Male students more likely to leave college when put on academic probation

New research from the US finds that male college students, especially those who had done well in high school, are much more likely than females to drop out when placed on academic probation after their first year in school. Based on data collected from a 3-campus Canadian university from 1996 to 2005, the study observed that for men, academic probation doubles the likelihood they will drop out -- from a 3% probability to a 6% probability. Male students who had done above average work in secondary school but whose work led to academic probation after their first year of college saw their probability of graduation drop by 14.5 percentage points. Researchers found no statistically significant effects on women or on male students who had experienced lower-than-average grades in high school. University of Oregon News Release

Millennials have lofty career expectations, study finds

According to a University of Guelph study of Canadian undergraduate students on their career expectations, the Millennial generation anticipate their starting salaries to hover around $43,000, and expect their salaries to rise to nearly $70,000 within the first 5 years. 70% of respondents expect to be promoted within the first 18 months of working, and 35% anticipate moving up in less than a year. These high expectations are not based on grade performance, the study shows; those with lower grades had the same assumptions about salary increases and promotions as students with higher grades. The UoGuelph researcher says this finding corroborates the stereotype of Millennials feeling entitled. UoGuelph News Release

International applications to Australian institutions drop 40%

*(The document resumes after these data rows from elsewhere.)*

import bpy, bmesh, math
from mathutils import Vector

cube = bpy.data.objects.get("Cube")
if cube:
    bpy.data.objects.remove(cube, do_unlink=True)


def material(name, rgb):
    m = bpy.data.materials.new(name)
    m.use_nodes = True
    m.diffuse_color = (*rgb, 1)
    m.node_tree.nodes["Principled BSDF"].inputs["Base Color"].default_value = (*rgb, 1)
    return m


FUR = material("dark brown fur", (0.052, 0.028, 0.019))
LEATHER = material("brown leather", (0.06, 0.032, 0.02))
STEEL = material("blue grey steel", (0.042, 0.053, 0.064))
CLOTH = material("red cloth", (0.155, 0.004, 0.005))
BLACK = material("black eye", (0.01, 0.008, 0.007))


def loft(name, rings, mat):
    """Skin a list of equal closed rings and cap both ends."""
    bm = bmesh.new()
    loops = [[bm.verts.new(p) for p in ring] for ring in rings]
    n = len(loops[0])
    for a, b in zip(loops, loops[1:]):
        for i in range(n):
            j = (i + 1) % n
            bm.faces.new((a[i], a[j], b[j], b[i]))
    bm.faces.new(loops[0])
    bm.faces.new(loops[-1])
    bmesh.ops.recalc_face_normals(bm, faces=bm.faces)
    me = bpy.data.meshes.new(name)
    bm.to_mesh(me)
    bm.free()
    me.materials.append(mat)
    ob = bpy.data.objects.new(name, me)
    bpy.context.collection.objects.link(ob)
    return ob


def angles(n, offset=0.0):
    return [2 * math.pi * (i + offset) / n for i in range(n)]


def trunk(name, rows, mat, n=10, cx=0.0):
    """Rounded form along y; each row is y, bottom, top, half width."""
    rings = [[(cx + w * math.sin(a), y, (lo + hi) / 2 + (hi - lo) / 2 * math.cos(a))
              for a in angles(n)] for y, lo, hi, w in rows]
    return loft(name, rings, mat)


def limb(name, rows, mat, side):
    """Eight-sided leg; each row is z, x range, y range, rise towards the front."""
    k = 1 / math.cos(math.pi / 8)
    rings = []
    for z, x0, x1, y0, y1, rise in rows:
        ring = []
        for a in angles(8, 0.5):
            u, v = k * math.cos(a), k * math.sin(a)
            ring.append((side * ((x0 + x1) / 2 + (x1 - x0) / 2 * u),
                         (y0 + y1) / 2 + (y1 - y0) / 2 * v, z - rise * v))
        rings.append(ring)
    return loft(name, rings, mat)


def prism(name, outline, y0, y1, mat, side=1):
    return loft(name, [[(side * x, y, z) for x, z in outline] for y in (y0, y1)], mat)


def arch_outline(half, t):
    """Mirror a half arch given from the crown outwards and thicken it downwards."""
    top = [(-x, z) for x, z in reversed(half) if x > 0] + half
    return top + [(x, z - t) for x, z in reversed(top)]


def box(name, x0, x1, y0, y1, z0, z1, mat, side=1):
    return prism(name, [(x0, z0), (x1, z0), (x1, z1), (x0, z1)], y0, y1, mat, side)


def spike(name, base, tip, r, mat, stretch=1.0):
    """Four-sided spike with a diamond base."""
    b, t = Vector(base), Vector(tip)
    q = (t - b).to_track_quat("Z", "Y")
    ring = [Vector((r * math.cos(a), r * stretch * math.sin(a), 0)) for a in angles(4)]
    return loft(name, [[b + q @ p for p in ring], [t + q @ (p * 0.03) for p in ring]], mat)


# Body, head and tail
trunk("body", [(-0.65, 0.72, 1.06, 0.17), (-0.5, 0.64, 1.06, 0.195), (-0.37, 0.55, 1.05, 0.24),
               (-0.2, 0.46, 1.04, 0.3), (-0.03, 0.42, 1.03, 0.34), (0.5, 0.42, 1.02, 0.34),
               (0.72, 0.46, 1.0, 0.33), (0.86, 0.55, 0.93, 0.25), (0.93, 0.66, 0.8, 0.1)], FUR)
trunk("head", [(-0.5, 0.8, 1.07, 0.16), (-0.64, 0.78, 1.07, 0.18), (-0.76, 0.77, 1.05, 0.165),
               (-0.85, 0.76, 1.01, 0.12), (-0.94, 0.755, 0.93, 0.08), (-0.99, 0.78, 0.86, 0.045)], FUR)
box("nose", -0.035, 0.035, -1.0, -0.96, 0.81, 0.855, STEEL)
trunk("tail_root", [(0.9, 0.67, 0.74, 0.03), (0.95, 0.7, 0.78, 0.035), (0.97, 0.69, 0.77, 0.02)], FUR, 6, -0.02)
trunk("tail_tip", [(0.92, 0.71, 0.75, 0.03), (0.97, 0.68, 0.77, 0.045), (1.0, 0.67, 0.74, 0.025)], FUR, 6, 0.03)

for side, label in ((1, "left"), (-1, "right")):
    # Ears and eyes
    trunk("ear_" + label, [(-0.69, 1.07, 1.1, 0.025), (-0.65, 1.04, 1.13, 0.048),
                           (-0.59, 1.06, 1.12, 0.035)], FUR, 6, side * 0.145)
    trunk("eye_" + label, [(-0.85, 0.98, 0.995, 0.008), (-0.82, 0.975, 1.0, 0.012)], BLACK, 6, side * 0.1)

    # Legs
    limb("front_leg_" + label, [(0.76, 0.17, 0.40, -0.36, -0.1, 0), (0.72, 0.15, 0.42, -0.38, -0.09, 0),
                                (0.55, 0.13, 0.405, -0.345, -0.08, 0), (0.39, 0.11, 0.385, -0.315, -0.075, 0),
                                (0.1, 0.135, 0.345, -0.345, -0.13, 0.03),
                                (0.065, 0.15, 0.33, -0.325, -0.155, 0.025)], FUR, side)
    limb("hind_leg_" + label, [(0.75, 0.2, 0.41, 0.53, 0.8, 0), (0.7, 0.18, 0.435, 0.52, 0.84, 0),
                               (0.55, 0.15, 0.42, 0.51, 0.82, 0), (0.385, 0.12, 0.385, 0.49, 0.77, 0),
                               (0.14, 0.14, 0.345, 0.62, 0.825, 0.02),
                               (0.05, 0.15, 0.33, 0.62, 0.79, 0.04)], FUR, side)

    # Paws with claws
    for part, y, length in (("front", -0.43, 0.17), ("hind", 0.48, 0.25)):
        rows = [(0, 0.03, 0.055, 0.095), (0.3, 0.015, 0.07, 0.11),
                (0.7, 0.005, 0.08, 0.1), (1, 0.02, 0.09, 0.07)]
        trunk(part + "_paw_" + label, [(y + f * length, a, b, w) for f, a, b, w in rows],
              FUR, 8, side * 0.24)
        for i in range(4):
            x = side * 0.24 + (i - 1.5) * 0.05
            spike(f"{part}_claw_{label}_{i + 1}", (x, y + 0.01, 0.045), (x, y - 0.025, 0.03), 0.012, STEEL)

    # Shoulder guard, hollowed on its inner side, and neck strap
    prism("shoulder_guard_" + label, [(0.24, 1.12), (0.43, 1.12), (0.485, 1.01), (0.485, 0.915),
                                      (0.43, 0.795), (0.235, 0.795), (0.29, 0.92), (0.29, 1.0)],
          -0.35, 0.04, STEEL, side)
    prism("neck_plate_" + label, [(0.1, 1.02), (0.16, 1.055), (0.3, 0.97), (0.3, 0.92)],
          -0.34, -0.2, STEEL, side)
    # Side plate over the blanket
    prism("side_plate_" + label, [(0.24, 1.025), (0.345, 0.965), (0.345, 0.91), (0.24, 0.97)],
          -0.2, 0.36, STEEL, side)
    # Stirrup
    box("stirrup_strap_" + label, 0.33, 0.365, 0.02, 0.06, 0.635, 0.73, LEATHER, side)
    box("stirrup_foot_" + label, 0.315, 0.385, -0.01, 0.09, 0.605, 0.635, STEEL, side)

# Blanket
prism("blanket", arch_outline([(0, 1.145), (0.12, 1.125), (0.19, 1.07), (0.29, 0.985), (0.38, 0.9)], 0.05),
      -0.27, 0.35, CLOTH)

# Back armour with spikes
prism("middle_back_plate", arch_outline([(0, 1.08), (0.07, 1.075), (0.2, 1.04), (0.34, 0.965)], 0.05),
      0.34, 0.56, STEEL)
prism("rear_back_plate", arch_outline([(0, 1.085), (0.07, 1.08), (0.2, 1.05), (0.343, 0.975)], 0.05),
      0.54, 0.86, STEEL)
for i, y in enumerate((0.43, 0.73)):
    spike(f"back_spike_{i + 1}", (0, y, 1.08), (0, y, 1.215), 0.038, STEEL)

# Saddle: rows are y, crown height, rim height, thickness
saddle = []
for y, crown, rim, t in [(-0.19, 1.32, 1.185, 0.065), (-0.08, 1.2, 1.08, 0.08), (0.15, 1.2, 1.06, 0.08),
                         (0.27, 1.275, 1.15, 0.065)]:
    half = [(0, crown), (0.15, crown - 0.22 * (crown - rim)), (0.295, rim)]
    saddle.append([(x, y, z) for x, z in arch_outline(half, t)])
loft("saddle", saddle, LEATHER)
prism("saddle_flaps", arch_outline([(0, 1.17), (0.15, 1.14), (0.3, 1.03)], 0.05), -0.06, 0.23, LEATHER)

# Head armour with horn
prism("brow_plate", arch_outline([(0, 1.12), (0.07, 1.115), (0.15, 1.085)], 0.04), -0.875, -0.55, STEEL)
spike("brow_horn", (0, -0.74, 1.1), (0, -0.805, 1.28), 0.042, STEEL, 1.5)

Applications by international students to Australian post-secondary schools dropped 40% in April. Education experts attribute the decline to more rigorous requirements for student visas and the delay in the Australian government's announcement of which jobs are "priority skills" and could lead to permanent residency for non-Australians. One expert estimates that the decline in applications could cost the country at least $600 million in lost export revenue. The Chronicle of Higher Education (free access)